## Supplied material:
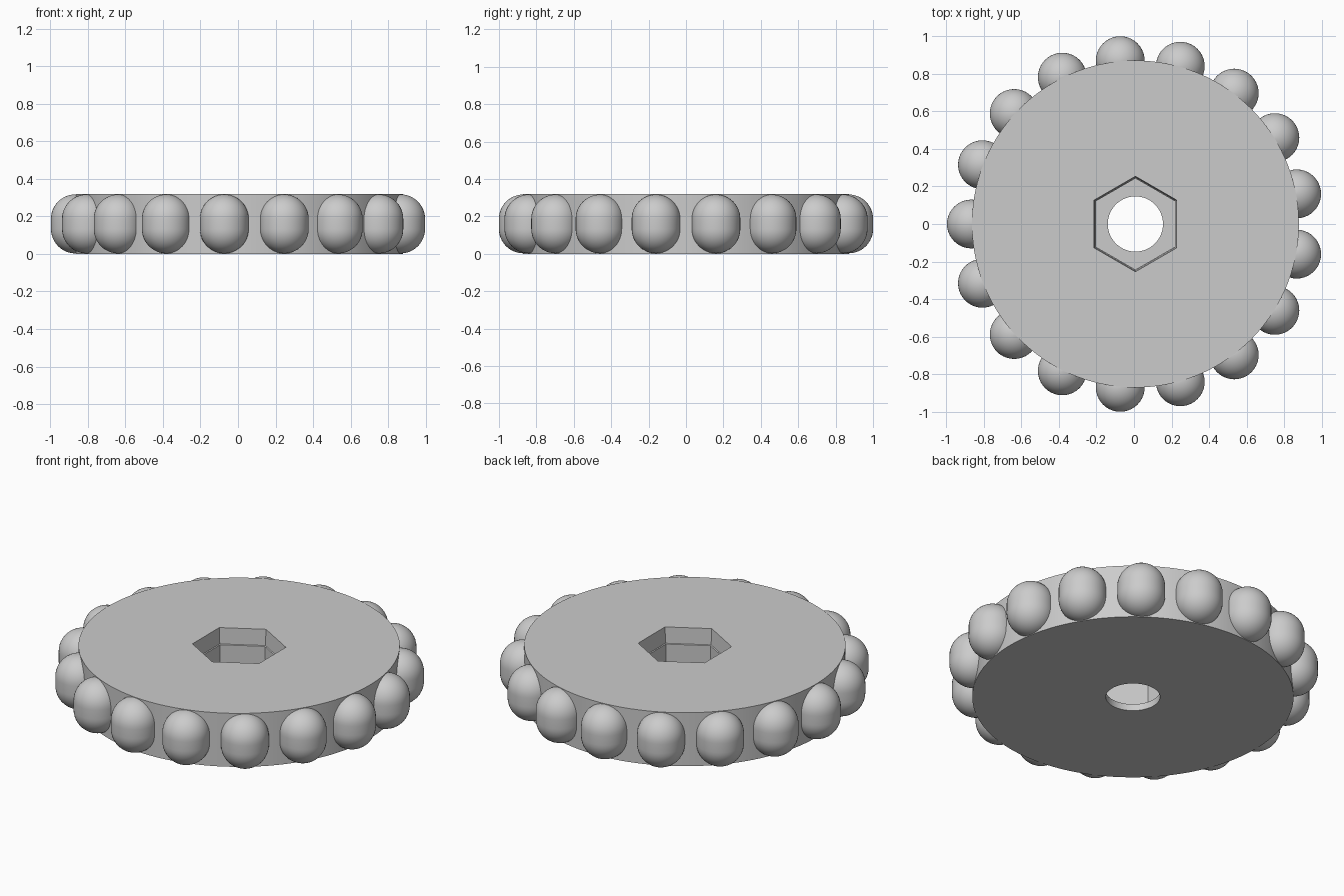
import bpy, bmesh, math
from math import cos, sin, pi

cube = bpy.data.objects.get("Cube")
if cube:
    bpy.data.objects.remove(cube, do_unlink=True)

CX = 0.0075          # wheel axis, so the whole wheel is centred
HEIGHT = 0.32
BUMPS = 17

grey = bpy.data.materials.new("light_grey")
grey.use_nodes = True
grey.diffuse_color = (0.6, 0.6, 0.6, 1)
grey.node_tree.nodes["Principled BSDF"].inputs["Base Color"].default_value = (0.6, 0.6, 0.6, 1)


def circle(radius, angle):
    return radius


def hexagon(apothem, angle):
    # distance to a hexagon side, corners pointing along y
    return apothem / cos((angle + pi / 6) % (pi / 3) - pi / 6)


def loft(name, rings, sides, location, closed=False):
    """Skin a stack of (shape, size, z) rings; either loop it or cap the ends."""
    bm = bmesh.new()
    loops = []
    for shape, size, z in rings:
        loop = []
        for i in range(sides):
            a = 2 * pi * i / sides
            r = shape(size, a)
            loop.append(bm.verts.new((r * cos(a), r * sin(a), z)))
        loops.append(loop)
    pairs = list(zip(loops, loops[1:]))
    if closed:
        pairs.append((loops[-1], loops[0]))
    else:
        bm.faces.new(loops[0])
        bm.faces.new(loops[-1])
    for low, high in pairs:
        for i in range(sides):
            j = (i + 1) % sides
            bm.faces.new((low[i], low[j], high[j], high[i]))
    bmesh.ops.recalc_face_normals(bm, faces=bm.faces)
    mesh = bpy.data.meshes.new(name)
    bm.to_mesh(mesh)
    bm.free()
    mesh.materials.append(grey)
    obj = bpy.data.objects.new(name, mesh)
    obj.location = location
    bpy.context.collection.objects.link(obj)
    return obj


# Disc with a stepped hexagonal nut pocket and a round bolt hole
parts = [loft("knob_disc", [
    (circle, 0.871, 0),
    (circle, 0.871, HEIGHT),
    (hexagon, 0.22, HEIGHT),
    (hexagon, 0.215, 0.225),
    (hexagon, 0.21, 0.222),
    (hexagon, 0.21, 0.04),
    (circle, 0.147, 0.04),
    (circle, 0.147, 0),
], 120, (CX, 0, 0), closed=True)]

# Rounded grip bumps around the rim
R, HALF, STEPS = 0.13, 0.157, 12
cap = [(R * cos(t), HALF - R + R * sin(t))
       for t in (pi / 2 * k / STEPS for k in range(STEPS))] + [(0.003, HALF)]
profile = [(circle, r, -z) for r, z in reversed(cap)] + [(circle, r, z) for r, z in cap]
for i in range(BUMPS):
    a = pi + 2 * pi * i / BUMPS
    parts.append(loft(f"grip_bump_{i + 1}", profile, 40,
                      (CX + 0.874 * cos(a), 0.874 * sin(a), HEIGHT / 2)))

# Smooth shading with sharp rims
bpy.ops.object.select_all(action='DESELECT')
for obj in parts:
    obj.select_set(True)
bpy.context.view_layer.objects.active = parts[0]
bpy.ops.object.shade_smooth_by_angle(angle=math.radians(30))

## Directions for this task:
Among the lines above, which ones include the word "high"? Copy them.

## Answer space:
    for low, high in pairs:
            bm.faces.new((low[i], low[j], high[j], high[i]))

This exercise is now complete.